• **EXERCISE GOAL**
Although the records contain pictures, the copy should leave them out and match everything else exactly.

• **SUPPLIED RECORDS**
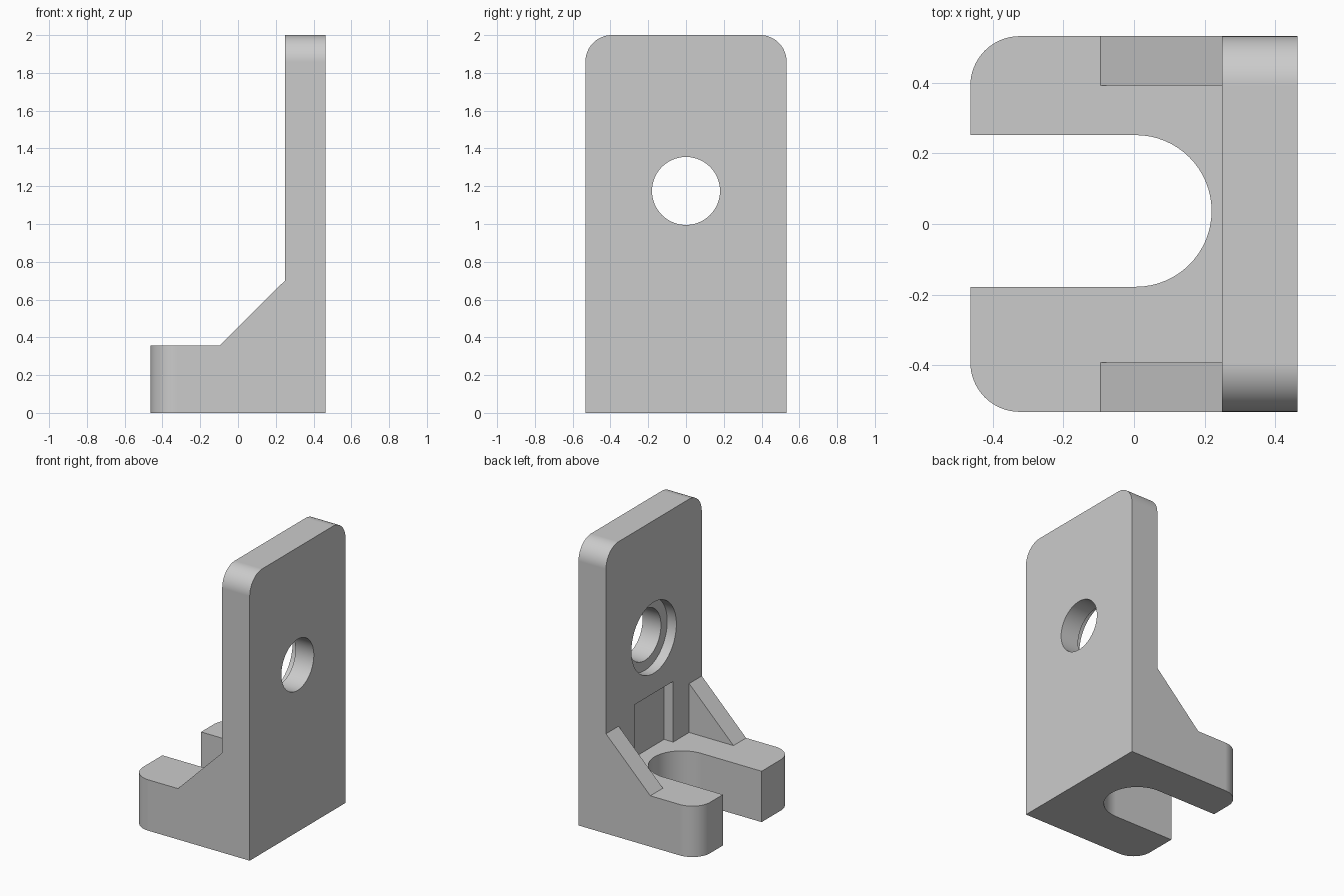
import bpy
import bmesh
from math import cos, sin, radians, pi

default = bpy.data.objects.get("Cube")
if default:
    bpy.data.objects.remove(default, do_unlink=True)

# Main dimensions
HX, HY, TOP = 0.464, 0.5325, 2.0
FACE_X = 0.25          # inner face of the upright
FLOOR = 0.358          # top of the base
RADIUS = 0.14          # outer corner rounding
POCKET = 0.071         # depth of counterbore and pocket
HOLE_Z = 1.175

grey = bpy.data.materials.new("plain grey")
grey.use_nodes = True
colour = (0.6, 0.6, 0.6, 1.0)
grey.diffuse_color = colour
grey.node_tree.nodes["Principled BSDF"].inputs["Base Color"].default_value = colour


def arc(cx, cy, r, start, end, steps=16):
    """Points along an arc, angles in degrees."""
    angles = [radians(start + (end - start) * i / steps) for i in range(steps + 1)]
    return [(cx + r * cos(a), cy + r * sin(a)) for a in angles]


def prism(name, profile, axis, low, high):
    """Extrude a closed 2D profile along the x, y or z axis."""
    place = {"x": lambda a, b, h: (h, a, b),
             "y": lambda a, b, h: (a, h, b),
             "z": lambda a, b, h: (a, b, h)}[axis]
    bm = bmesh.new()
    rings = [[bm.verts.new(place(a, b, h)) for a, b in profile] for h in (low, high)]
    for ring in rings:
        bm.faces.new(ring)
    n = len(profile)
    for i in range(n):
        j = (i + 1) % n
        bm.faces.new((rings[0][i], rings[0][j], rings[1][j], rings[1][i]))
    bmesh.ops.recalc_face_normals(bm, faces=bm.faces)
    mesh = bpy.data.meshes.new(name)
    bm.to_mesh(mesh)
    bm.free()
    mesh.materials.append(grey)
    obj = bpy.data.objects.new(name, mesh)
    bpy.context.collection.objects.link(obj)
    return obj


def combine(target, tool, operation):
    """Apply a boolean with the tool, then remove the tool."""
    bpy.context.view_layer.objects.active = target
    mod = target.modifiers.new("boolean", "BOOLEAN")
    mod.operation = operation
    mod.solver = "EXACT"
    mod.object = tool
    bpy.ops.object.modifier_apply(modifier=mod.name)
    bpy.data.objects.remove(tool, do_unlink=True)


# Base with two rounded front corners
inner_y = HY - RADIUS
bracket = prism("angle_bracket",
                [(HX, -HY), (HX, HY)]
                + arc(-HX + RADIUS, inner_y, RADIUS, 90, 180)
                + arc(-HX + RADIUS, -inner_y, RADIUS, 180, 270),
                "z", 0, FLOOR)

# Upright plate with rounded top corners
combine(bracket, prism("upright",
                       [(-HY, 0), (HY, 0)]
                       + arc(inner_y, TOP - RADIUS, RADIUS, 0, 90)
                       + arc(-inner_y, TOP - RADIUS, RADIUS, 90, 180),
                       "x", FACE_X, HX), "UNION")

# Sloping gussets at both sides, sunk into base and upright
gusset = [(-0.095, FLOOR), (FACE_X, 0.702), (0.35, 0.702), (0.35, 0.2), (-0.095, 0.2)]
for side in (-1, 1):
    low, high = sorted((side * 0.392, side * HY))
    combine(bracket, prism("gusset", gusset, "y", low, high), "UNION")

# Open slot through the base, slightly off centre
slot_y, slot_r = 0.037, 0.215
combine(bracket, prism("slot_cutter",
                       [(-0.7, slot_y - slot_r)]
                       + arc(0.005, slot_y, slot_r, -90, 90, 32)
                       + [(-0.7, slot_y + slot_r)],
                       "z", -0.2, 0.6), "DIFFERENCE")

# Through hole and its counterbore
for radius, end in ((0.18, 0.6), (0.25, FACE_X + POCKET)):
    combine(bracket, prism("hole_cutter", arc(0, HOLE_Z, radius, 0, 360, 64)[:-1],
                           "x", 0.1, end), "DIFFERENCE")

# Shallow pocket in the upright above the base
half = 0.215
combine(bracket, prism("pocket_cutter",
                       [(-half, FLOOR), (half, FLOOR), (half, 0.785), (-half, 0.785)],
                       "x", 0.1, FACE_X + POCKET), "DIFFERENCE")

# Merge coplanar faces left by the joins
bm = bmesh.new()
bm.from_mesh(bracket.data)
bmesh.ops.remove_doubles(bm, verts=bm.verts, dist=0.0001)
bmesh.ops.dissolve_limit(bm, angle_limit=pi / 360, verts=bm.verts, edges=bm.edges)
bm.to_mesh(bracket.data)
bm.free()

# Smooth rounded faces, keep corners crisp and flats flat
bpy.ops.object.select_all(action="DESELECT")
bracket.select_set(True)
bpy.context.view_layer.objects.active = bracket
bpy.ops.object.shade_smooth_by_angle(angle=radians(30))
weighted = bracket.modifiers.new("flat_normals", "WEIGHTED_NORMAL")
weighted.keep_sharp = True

• **ANSWER FOR THE TASK**
import bpy
import bmesh
from math import cos, sin, radians, pi

default = bpy.data.objects.get("Cube")
if default:
    bpy.data.objects.remove(default, do_unlink=True)

# Main dimensions
HX, HY, TOP = 0.464, 0.5325, 2.0
FACE_X = 0.25          # inner face of the upright
FLOOR = 0.358          # top of the base
RADIUS = 0.14          # outer corner rounding
POCKET = 0.071         # depth of counterbore and pocket
HOLE_Z = 1.175

grey = bpy.data.materials.new("plain grey")
grey.use_nodes = True
colour = (0.6, 0.6, 0.6, 1.0)
grey.diffuse_color = colour
grey.node_tree.nodes["Principled BSDF"].inputs["Base Color"].default_value = colour


def arc(cx, cy, r, start, end, steps=16):
    """Points along an arc, angles in degrees."""
    angles = [radians(start + (end - start) * i / steps) for i in range(steps + 1)]
    return [(cx + r * cos(a), cy + r * sin(a)) for a in angles]


def prism(name, profile, axis, low, high):
    """Extrude a closed 2D profile along the x, y or z axis."""
    place = {"x": lambda a, b, h: (h, a, b),
             "y": lambda a, b, h: (a, h, b),
             "z": lambda a, b, h: (a, b, h)}[axis]
    bm = bmesh.new()
    rings = [[bm.verts.new(place(a, b, h)) for a, b in profile] for h in (low, high)]
    for ring in rings:
        bm.faces.new(ring)
    n = len(profile)
    for i in range(n):
        j = (i + 1) % n
        bm.faces.new((rings[0][i], rings[0][j], rings[1][j], rings[1][i]))
    bmesh.ops.recalc_face_normals(bm, faces=bm.faces)
    mesh = bpy.data.meshes.new(name)
    bm.to_mesh(mesh)
    bm.free()
    mesh.materials.append(grey)
    obj = bpy.data.objects.new(name, mesh)
    bpy.context.collection.objects.link(obj)
    return obj


def combine(target, tool, operation):
    """Apply a boolean with the tool, then remove the tool."""
    bpy.context.view_layer.objects.active = target
    mod = target.modifiers.new("boolean", "BOOLEAN")
    mod.operation = operation
    mod.solver = "EXACT"
    mod.object = tool
    bpy.ops.object.modifier_apply(modifier=mod.name)
    bpy.data.objects.remove(tool, do_unlink=True)


# Base with two rounded front corners
inner_y = HY - RADIUS
bracket = prism("angle_bracket",
                [(HX, -HY), (HX, HY)]
                + arc(-HX + RADIUS, inner_y, RADIUS, 90, 180)
                + arc(-HX + RADIUS, -inner_y, RADIUS, 180, 270),
                "z", 0, FLOOR)

# Upright plate with rounded top corners
combine(bracket, prism("upright",
                       [(-HY, 0), (HY, 0)]
                       + arc(inner_y, TOP - RADIUS, RADIUS, 0, 90)
                       + arc(-inner_y, TOP - RADIUS, RADIUS, 90, 180),
                       "x", FACE_X, HX), "UNION")

# Sloping gussets at both sides, sunk into base and upright
gusset = [(-0.095, FLOOR), (FACE_X, 0.702), (0.35, 0.702), (0.35, 0.2), (-0.095, 0.2)]
for side in (-1, 1):
    low, high = sorted((side * 0.392, side * HY))
    combine(bracket, prism("gusset", gusset, "y", low, high), "UNION")

# Open slot through the base, slightly off centre
slot_y, slot_r = 0.037, 0.215
combine(bracket, prism("slot_cutter",
                       [(-0.7, slot_y - slot_r)]
                       + arc(0.005, slot_y, slot_r, -90, 90, 32)
                       + [(-0.7, slot_y + slot_r)],
                       "z", -0.2, 0.6), "DIFFERENCE")

# Through hole and its counterbore
for radius, end in ((0.18, 0.6), (0.25, FACE_X + POCKET)):
    combine(bracket, prism("hole_cutter", arc(0, HOLE_Z, radius, 0, 360, 64)[:-1],
                           "x", 0.1, end), "DIFFERENCE")

# Shallow pocket in the upright above the base
half = 0.215
combine(bracket, prism("pocket_cutter",
                       [(-half, FLOOR), (half, FLOOR), (half, 0.785), (-half, 0.785)],
                       "x", 0.1, FACE_X + POCKET), "DIFFERENCE")

# Merge coplanar faces left by the joins
bm = bmesh.new()
bm.from_mesh(bracket.data)
bmesh.ops.remove_doubles(bm, verts=bm.verts, dist=0.0001)
bmesh.ops.dissolve_limit(bm, angle_limit=pi / 360, verts=bm.verts, edges=bm.edges)
bm.to_mesh(bracket.data)
bm.free()

# Smooth rounded faces, keep corners crisp and flats flat
bpy.ops.object.select_all(action="DESELECT")
bracket.select_set(True)
bpy.context.view_layer.objects.active = bracket
bpy.ops.object.shade_smooth_by_angle(angle=radians(30))
weighted = bracket.modifiers.new("flat_normals", "WEIGHTED_NORMAL")
weighted.keep_sharp = True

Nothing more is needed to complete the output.